Records contained in a dataset

::::

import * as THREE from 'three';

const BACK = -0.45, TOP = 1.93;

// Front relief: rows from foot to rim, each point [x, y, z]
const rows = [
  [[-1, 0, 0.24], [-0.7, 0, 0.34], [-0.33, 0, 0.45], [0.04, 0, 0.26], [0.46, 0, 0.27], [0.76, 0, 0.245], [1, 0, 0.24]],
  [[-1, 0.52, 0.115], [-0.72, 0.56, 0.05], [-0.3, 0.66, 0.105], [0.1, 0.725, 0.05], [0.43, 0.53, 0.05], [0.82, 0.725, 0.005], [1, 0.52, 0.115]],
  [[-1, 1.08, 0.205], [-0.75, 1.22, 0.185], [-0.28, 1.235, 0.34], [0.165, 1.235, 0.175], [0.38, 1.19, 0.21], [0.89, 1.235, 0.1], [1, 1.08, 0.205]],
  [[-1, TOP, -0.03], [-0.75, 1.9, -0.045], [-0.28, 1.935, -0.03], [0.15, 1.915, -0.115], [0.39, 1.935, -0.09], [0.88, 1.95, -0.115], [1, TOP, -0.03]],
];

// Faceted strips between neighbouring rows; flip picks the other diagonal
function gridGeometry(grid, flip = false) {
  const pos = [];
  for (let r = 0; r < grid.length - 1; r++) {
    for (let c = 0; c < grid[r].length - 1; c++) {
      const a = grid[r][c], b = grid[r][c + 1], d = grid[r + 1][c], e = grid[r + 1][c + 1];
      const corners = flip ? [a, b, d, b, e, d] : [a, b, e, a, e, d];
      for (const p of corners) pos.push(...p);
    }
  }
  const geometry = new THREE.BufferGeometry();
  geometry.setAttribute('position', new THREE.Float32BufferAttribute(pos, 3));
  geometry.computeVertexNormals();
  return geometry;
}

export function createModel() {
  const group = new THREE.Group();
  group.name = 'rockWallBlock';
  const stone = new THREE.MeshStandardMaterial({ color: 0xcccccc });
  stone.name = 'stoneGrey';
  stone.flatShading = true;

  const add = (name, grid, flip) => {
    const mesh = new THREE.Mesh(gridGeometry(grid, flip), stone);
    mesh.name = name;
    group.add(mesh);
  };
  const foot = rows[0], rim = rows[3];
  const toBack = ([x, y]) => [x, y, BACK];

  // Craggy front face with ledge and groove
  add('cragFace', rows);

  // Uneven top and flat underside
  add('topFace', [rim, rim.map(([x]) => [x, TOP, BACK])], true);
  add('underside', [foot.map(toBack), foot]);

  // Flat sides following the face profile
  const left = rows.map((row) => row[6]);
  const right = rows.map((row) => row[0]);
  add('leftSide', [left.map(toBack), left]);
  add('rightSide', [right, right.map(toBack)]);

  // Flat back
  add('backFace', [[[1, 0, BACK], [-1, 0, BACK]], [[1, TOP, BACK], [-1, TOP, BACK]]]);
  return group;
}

::::

REQUIREMENT:
Starting at the line above that contains "for (let c = 0;", repeat each line exactly up to and including the line that contains "new THREE.Float32BufferAttribute(pos, 3));", and stop there.

SOLUTION BELOW:
    for (let c = 0; c < grid[r].length - 1; c++) {
      const a = grid[r][c], b = grid[r][c + 1], d = grid[r + 1][c], e = grid[r + 1][c + 1];
      const corners = flip ? [a, b, d, b, e, d] : [a, b, e, a, e, d];
      for (const p of corners) pos.push(...p);
    }
  }
  const geometry = new THREE.BufferGeometry();
  geometry.setAttribute('position', new THREE.Float32BufferAttribute(pos, 3));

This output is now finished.